You’ll find positive mentions of Eagle Scouts all over newspapers and TV.
But one place I wasn’t expecting to see a reference to Scouting’s highest honor was in Vogue magazine.
I’m not a regular reader of the monthly fashion magazine, but 1.3 million people, mostly women, pick up each issue.
A Scouter told me to check out the August 2014 issue for something noteworthy. And sure enough, I found it on Page 96.
The article is written by Joyce Maynard, who also penned the novel Labor Day, which became a movie starring Kate Winslet and Josh Brolin last year.
Maynard tells the true story about her own perilous quest to find love in her late 50s. Finally, she meets the perfect guy, and, yep, he’s an Eagle Scout. She writes:

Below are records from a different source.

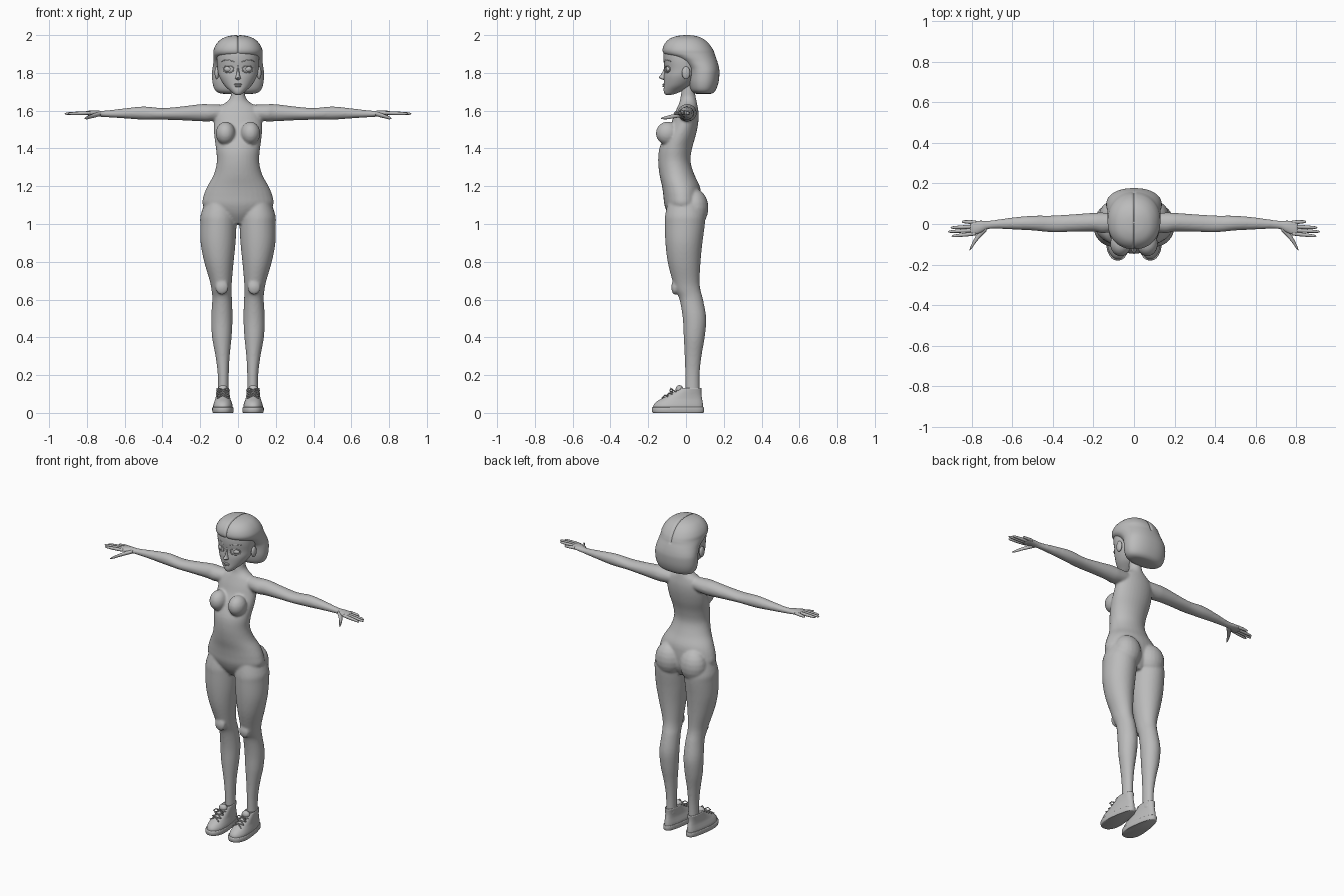
import bpy, bmesh, math
from mathutils import Matrix, Vector

grey = bpy.data.materials.new("light grey")
grey.diffuse_color = (0.5, 0.5, 0.5, 1)


def spline(rows, steps):
    """Smooth the section table with a Catmull-Rom curve."""
    out = []
    for i in range(len(rows) - 1):
        p0, p1, p2, p3 = (rows[min(max(i + k, 0), len(rows) - 1)] for k in (-1, 0, 1, 2))
        for s in range(steps):
            t = s / steps
            out.append([0.5 * (2 * b + (c - a) * t + (2 * a - 5 * b + 4 * c - d) * t * t
                               + (3 * b - a - 3 * c + d) * t ** 3)
                        for a, b, c, d in zip(p0, p1, p2, p3)])
    return out + [list(rows[-1])]


def loft(bm, rows, axis="z", n=32, steps=4, power=2.0):
    """Rows are (height, low a, high a, low b, high b) along z or x."""
    rings = []
    for h, a0, a1, b0, b1 in spline(rows, steps):
        ring = []
        for k in range(n):
            c, s = math.cos(math.tau * k / n), math.sin(math.tau * k / n)
            a = (a0 + a1) / 2 + (a1 - a0) / 2 * math.copysign(abs(c) ** (2 / power), c)
            b = (b0 + b1) / 2 + (b1 - b0) / 2 * math.copysign(abs(s) ** (2 / power), s)
            ring.append(bm.verts.new((a, b, h) if axis == "z" else (h, a, b)))
        rings.append(ring)
    for r, q in zip(rings, rings[1:]):
        for k in range(n):
            bm.faces.new((r[k], r[(k + 1) % n], q[(k + 1) % n], q[k]))
    bm.faces.new(rings[0])
    bm.faces.new(rings[-1])


def ball(bm, centre, size, tilt=0.0, seg=20):
    m = Matrix.Translation(centre) @ Matrix.Rotation(tilt, 4, "Y") @ Matrix.Diagonal((*size, 1))
    bmesh.ops.create_uvsphere(bm, u_segments=seg, v_segments=seg // 2, radius=1, matrix=m)


def mirror(bm):
    g = bmesh.ops.duplicate(bm, geom=bm.verts[:] + bm.edges[:] + bm.faces[:])["geom"]
    for v in g:
        if isinstance(v, bmesh.types.BMVert):
            v.co.x *= -1


def finish(name, bm, angle=50):
    bmesh.ops.recalc_face_normals(bm, faces=bm.faces)
    me = bpy.data.meshes.new(name)
    bm.to_mesh(me)
    bm.free()
    ob = bpy.data.objects.new(name, me)
    bpy.context.collection.objects.link(ob)
    me.materials.append(grey)
    bpy.ops.object.select_all(action="DESELECT")
    bpy.context.view_layer.objects.active = ob
    ob.select_set(True)
    bpy.ops.object.shade_smooth_by_angle(angle=math.radians(angle))
    return ob


def tube(name, paths, radius):
    """Thin round strands, mirrored to both sides."""
    cu = bpy.data.curves.new(name, "CURVE")
    cu.dimensions = "3D"
    cu.bevel_depth, cu.bevel_resolution, cu.use_fill_caps = radius, 2, True
    for sign in (1, -1):
        for path in paths:
            sp = cu.splines.new("POLY")
            sp.points.add(len(path) - 1)
            for p, (x, y, z) in zip(sp.points, path):
                p.co = (x * sign, y, z, 1)
    cu.materials.append(grey)
    bpy.context.collection.objects.link(bpy.data.objects.new(name, cu))


# Body: legs, arms, breasts and buttocks fused with the torso
bm = bmesh.new()
loft(bm, [(1.14, .03, .165, -.09, .08), (1.05, .01, .197, -.11, .1), (1.0, .008, .2, -.112, .1),
          (.9, .013, .198, -.109, .087), (.8, .023, .179, -.097, .077), (.7, .032, .15, -.072, .072),
          (.65, .034, .14, -.057, .077), (.6, .032, .136, -.034, .09), (.5, .029, .142, -.017, .107),
          (.4, .034, .137, -.012, .099), (.3, .044, .119, -.007, .082), (.2, .049, .107, -.004, .072),
          (.09, .049, .107, -.002, .072)])
loft(bm, [(.06, -.03, .05, 1.555, 1.63), (.15, -.045, .056, 1.543, 1.634), (.2, -.037, .055, 1.544, 1.634),
          (.3, -.038, .048, 1.549, 1.622), (.4, -.041, .042, 1.552, 1.614), (.5, -.032, .041, 1.552, 1.622),
          (.6, -.027, .032, 1.559, 1.612), (.71, -.024, .017, 1.566, 1.6), (.75, -.042, .018, 1.57, 1.602),
          (.79, -.058, .018, 1.575, 1.6), (.81, -.056, .014, 1.578, 1.597)], axis="x")
ball(bm, (.066, -.098, 1.48), (.052, .062, .062))
ball(bm, (.087, .046, 1.085), (.085, .073, .1))
ball(bm, (.085, -.058, .665), (.035, .02, .04))
mirror(bm)
loft(bm, [(z, -x, x, y0, y1) for z, x, y0, y1 in (
    (1.0, .05, -.06, .05), (1.05, .13, -.095, .075), (1.1, .186, -.114, .08), (1.15, .182, -.12, .08),
    (1.2, .162, -.127, .073), (1.26, .129, -.14, .045), (1.33, .112, -.147, .024), (1.4, .117, -.141, .032),
    (1.47, .126, -.11, .052), (1.53, .127, -.08, .064), (1.58, .122, -.062, .067), (1.62, .1, -.045, .062),
    (1.645, .062, -.034, .057), (1.67, .041, -.029, .052), (1.7, .037, -.025, .047), (1.76, .037, -.02, .045))])
body = finish("body", bm, 180)
fuse = body.modifiers.new("fuse", "REMESH")
fuse.mode, fuse.voxel_size, fuse.use_smooth_shade = "VOXEL", 0.007, True
relax = body.modifiers.new("relax", "SMOOTH")
relax.factor, relax.iterations = 0.5, 5

# Fingers and thumbs
bm = bmesh.new()
for x1, ya, yb in ((.85, .008, .012), (.905, -.012, -.018), (.918, -.03, -.038), (.9, -.047, -.06)):
    rows = []
    for t, r in ((0, .009), (.35, .0095), (.7, .008), (.92, .006), (1, .001)):
        x, y, z = .78 + (x1 - .78) * t, ya + (yb - ya) * t, 1.588 - .004 * t
        rows.append((x, y - r, y + r, z - r, z + r))
    loft(bm, rows, axis="x", n=12, steps=3)
loft(bm, [(.728, -.035, .0, 1.572, 1.596), (.755, -.062, -.022, 1.564, 1.588), (.782, -.094, -.062, 1.558, 1.578),
          (.8, -.12, -.096, 1.554, 1.57), (.812, -.133, -.127, 1.556, 1.562)], axis="x", n=14)
mirror(bm)
finish("fingers", bm, 180)

# Head with ears, nose and lips
bm = bmesh.new()
ball(bm, (.112, .0, 1.8), (.012, .022, .034))
mirror(bm)
loft(bm, [(z, -x, x, y0, y1) for z, x, y0, y1 in (
    (1.683, .006, -.1, -.085), (1.688, .022, -.112, -.06), (1.705, .042, -.118, -.02), (1.735, .073, -.117, .03),
    (1.78, .099, -.117, .07), (1.82, .108, -.113, .09), (1.87, .112, -.119, .09), (1.915, .105, -.115, .08),
    (1.95, .07, -.085, .05), (1.965, .02, -.04, .01))], n=48)
loft(bm, [(1.762, -.003, .003, -.118, -.112), (1.768, -.014, .014, -.132, -.09), (1.776, -.014, .014, -.144, -.09),
          (1.79, -.009, .009, -.133, -.09), (1.82, -.006, .006, -.118, -.09), (1.84, -.004, .004, -.116, -.1)], n=16)
ball(bm, (0, -.116, 1.739), (.021, .009, .005))
ball(bm, (0, -.116, 1.73), (.016, .009, .006))
finish("head", bm, 180)

# Eyeballs, lids and brows
bm = bmesh.new()
ball(bm, (.05, -.093, 1.82), (.024, .014, .016))
mirror(bm)
finish("eyes", bm, 180)
lids = []
for i in range(25):
    a = math.tau * i / 24
    x, z = .05 + .027 * math.cos(a), 1.82 + .018 * math.sin(a)
    lids.append((x, -.012 - .1 * math.sqrt(1 - (x / .111) ** 2), z))
tube("eyelids", [lids], .0035)
brow = []
for i in range(9):
    x = .02 + .066 * i / 8
    brow.append((x, -.015 - .102 * math.sqrt(1 - (x / .111) ** 2), 1.857 + .012 * math.sin(math.pi * i / 9)))
tube("eyebrows", [brow], .003)

# Bobbed hair with a centre parting
bm = bmesh.new()
loft(bm, [(z, -x, x, y0, y1) for z, x, y0, y1 in (
    (1.688, .05, .07, .12), (1.692, .095, .045, .14), (1.71, .122, .025, .158), (1.75, .135, .015, .172),
    (1.8, .137, .012, .177), (1.83, .134, .0, .174), (1.86, .13, -.035, .166), (1.885, .13, -.085, .157),
    (1.902, .13, -.117, .152), (1.925, .128, -.124, .142), (1.955, .113, -.113, .121), (1.98, .087, -.088, .092),
    (1.994, .053, -.053, .058), (1.999, .022, -.018, .03), (2.0, .003, .003, .01))], n=128, power=2.2)
mid = Vector((0, .02, 1.86))
for v in bm.verts:
    if v.co.z > 1.88:
        v.co = mid + (v.co - mid) * (1 - .05 * math.exp(-(v.co.x / .004) ** 2))
finish("hair", bm, 60)

# Shoes: sole, upper and padded collar, narrower at the heel
def narrow_heel(bm):
    for v in bm.verts:
        t = min(max((v.co.y + .12) / .16, 0), 1)
        v.co.x = .08 + (v.co.x - .08) * (1 - .3 * t)


bm = bmesh.new()
loft(bm, [(0, .022, .138, -.174, .09), (.005, .019, .141, -.179, .095), (.025, .018, .142, -.18, .096),
          (.03, .021, .139, -.176, .093)], n=40, steps=2, power=2.4)
narrow_heel(bm)
mirror(bm)
finish("shoe_soles", bm, 40)
bm = bmesh.new()
loft(bm, [(.02, .023, .137, -.174, .091), (.04, .023, .137, -.172, .09), (.058, .028, .132, -.158, .088),
          (.075, .033, .127, -.13, .085), (.095, .035, .125, -.092, .082), (.115, .035, .125, -.058, .082),
          (.128, .035, .125, -.04, .083), (.133, .04, .12, -.032, .079), (.128, .045, .115, -.024, .074)],
     n=40, power=2.2)
narrow_heel(bm)
ball(bm, (.08, -.035, .125), (.026, .02, .022))
mirror(bm)
finish("shoe_uppers", bm, 60)

# Laces crossing the instep, with a bow
laces = []
for y, z in ((-.062, .117), (-.085, .104), (-.108, .092)):
    for s in (1, -1):
        laces.append([(.08 - .03 * s, y + .01, z - .004), (.08, y - .004, z + .002), (.08 + .03 * s, y - .018, z - .014)])
for s in (1, -1):
    laces.append([(.08, -.068, .12), (.08 + .02 * s, -.08, .13), (.08 + .034 * s, -.085, .118),
                  (.08 + .022 * s, -.08, .11), (.08, -.068, .12)])
tube("laces", laces, .0035)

” … I met Jim — divorced, like me, for nearly a quarter century. An attorney — handsome, in possession of all his hair — with surprising interests in astronomy, environmental politics, good fiction, playing the electric bass, camping in the California desert, jazz as well as opera, and motorcycles. He was a political liberal and an Eagle Scout.”
Maynard and San Francisco attorney Jim Barringer were married in July 2013.
What strikes me most about Maynard’s article is how she said so much about Barringer in just two words: Eagle Scout.
She didn’t need to include a paragraph on his character, saying how he’s loyal and kind and courteous and friendly. Instead, like any good writer, she boiled that down to two key words.
What does ‘Eagle Scout’ imply?
A picture’s worth a thousand words, and the same can be said about the phrase “Eagle Scout.”
When Maynard or others say someone’s an Eagle Scout, what are they revealing about that person? When a college admissions officer or hiring manager sees “Eagle Scout” on an applicant’s résumé, what’s the hidden meaning there? What do those two words say to you?
I’m interested to read your thoughts in the comments.